Dr. Sudhinaraset concluded, "Addressing the adverse consequences of structural racism requires examination of the historical and present-day policies that negatively affect women of color. Future studies should assess specific evidence-based policies, particularly highlighting women's lived experiences of policy exclusion or inclusion, and the effects on women and newborn health. Important policy levers can and should be implemented to improve women's reproductive health overall, including increasing abortion access and mandatory sex education in schools."


Related American Women Living Articles from Brightsurf:

Women living with HIV prefer long-acting injectable anti-retroviral therapy over daily pill
A new study found that the majority of women living with HIV would endorse a monthly long acting injectable (LAI) antiretroviral therapy over current daily pills.

'Breastfeeding gap' exists among Mexican-origin women living in Texas
Mexican women born and educated in Mexico who now live in Texas breastfeed longer than those born and educated in the United States.

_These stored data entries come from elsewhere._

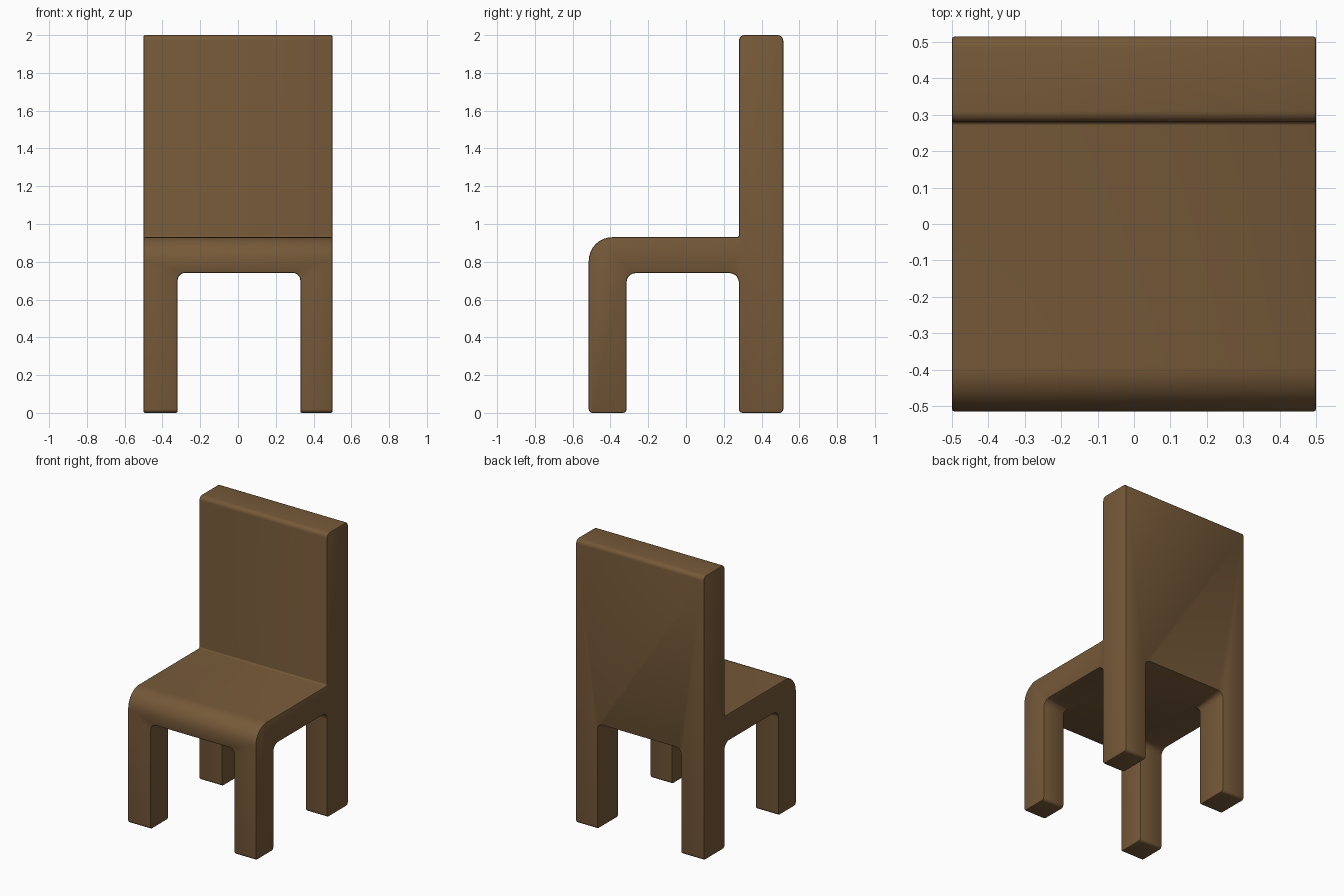
import bpy, bmesh
from math import tan, pi
from mathutils import Vector

if "Cube" in bpy.data.objects:
    bpy.data.objects.remove(bpy.data.objects["Cube"])


def rounded(corners):
    """Round each (a, b, radius) right-angle corner of a closed outline."""
    out, n = [], len(corners)
    for i, (a, b, r) in enumerate(corners):
        p = Vector((a, b))
        if r == 0:
            out.append(p)
            continue
        d0 = (Vector(corners[i - 1][:2]) - p).normalized()
        d1 = (Vector(corners[(i + 1) % n][:2]) - p).normalized()
        steps = 8 if r > 0.08 else 5
        c = p + (d0 + d1) * r
        for k in range(steps + 1):
            t = k / steps * pi / 2
            u = Vector((1, tan(t / 2)))
            s, co = 2 * u.y / u.length_squared, (1 - u.y ** 2) / u.length_squared
            out.append(c - d1 * r * co - d0 * r * s)
    return out


def prism(name, corners, place, vec):
    """Extrude a rounded outline along vec."""
    bm = bmesh.new()
    face = bm.faces.new([bm.verts.new(place(*p)) for p in rounded(corners)])
    new = bmesh.ops.extrude_face_region(bm, geom=[face])["geom"]
    bmesh.ops.translate(bm, vec=vec,
                        verts=[v for v in new if isinstance(v, bmesh.types.BMVert)])
    bmesh.ops.recalc_face_normals(bm, faces=bm.faces)
    mesh = bpy.data.meshes.new(name)
    bm.to_mesh(mesh)
    bm.free()
    ob = bpy.data.objects.new(name, mesh)
    bpy.context.collection.objects.link(ob)
    return ob


# Chair body: side outline with legs, seat and backrest
chair = prism("chair_body", [
    (-0.515, 0, 0.02), (-0.315, 0, 0.02), (-0.315, 0.74, 0.05),
    (0.28, 0.74, 0.05), (0.28, 0, 0.02), (0.515, 0, 0.02),
    (0.515, 2, 0.03), (0.28, 2, 0.03), (0.28, 0.93, 0.01),
    (-0.515, 0.93, 0.125)],
    lambda y, z: (-0.5, y, z), (1, 0, 0))

# Opening between the left and right legs
cutter = prism("leg_gap_cutter", [
    (-0.32, -0.2, 0), (0.33, -0.2, 0), (0.33, 0.741, 0.04), (-0.32, 0.741, 0.04)],
    lambda x, z: (x, -1, z), (0, 2, 0))
cutter.hide_render = True
cutter.hide_set(True)

gap = chair.modifiers.new("leg_gap", "BOOLEAN")
gap.operation = "DIFFERENCE"
gap.solver = "EXACT"
gap.object = cutter

# Softened edges
soft = chair.modifiers.new("soft_edges", "BEVEL")
soft.width = 0.008
soft.segments = 2
soft.limit_method = "ANGLE"
soft.angle_limit = 1.0
soft.use_clamp_overlap = False

# Brown wood
wood = bpy.data.materials.new("brown_wood")
wood.diffuse_color = (0.18, 0.10, 0.04, 1)
wood.use_nodes = True
wood.node_tree.nodes["Principled BSDF"].inputs["Base Color"].default_value = wood.diffuse_color
chair.data.materials.append(wood)

bpy.ops.object.select_all(action="DESELECT")
chair.select_set(True)
bpy.context.view_layer.objects.active = chair
bpy.ops.object.modifier_apply(modifier="leg_gap")
bpy.ops.object.modifier_apply(modifier="soft_edges")
bpy.ops.object.shade_smooth_by_angle(angle=0.7)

Does being a 'superwoman' protect African American women's health?
A new study by University of California, Berkeley, researchers explores whether different facets of being a strong black woman, which researchers sometimes refer to as 'superwoman schema,' ultimately protect women from the negative health impacts of racial discrimination -- or cause more harm.

Greater prevalence of anal cancer precursors for women living with HIV than prior reports
The prevalence of anal high-grade squamous intraepithelial lesions (HSIL), which precede anal cancer, is much higher in women living with HIV than previously reported, a multi-site, national study involving hundreds of patients has found.

Trace metal exposure among pregnant women living near fracking wells in Canada
Researchers find higher concentrations of trace metals such as barium in the hair and urine of 29 pregnant women living near fracking wells in British Columbia, Canada.

Sensor-based technologies are promising to support independent living for older women
A study conducted at the University of Colorado College of Nursing on older women's perception of technology found that more active older adult women prefer wearable sensors for themselves and smart home sensors for their older parents.

Immigrant Asian American women may be at higher risk for breast cancer
According to the results of a new study led by a researcher from the University of California, Riverside, a subset of women living in the US may be at higher risk for breast cancer than previously observed.

Cultural practices improve health care for Indigenous women living with violence
The health of Indigenous women recovering from the trauma of partner violence improves when the healing process integrates elder-led circles and other cultural elements, finds new research from the University of British Columbia and Western University.

What the first American astronauts taught us about living in space
Project Mercury proved that humans could live and work in space, paving the way for all future human exploration.

Tumor microenvironment of TNBC varies between African-American and European-American women
The presence of tumor-infiltrating lymphocytes (TILs) varied significantly in the tumors of African-American and European-American women with triple negative breast cancer (TNBC), suggesting that TILs may be a useful prognostic biomarker, according to the results of a study presented at the Tenth AACR Conference on The Science of Cancer Health Disparities in Racial/Ethnic Minorities and the Medically Underserved, held here Sept.

Read More: American Women Living News and American Women Living Current Events
Brightsurf.com is a participant in the Amazon Services LLC Associates Program, an affiliate advertising program designed to provide a means for sites to earn advertising fees by advertising and linking to Amazon.com.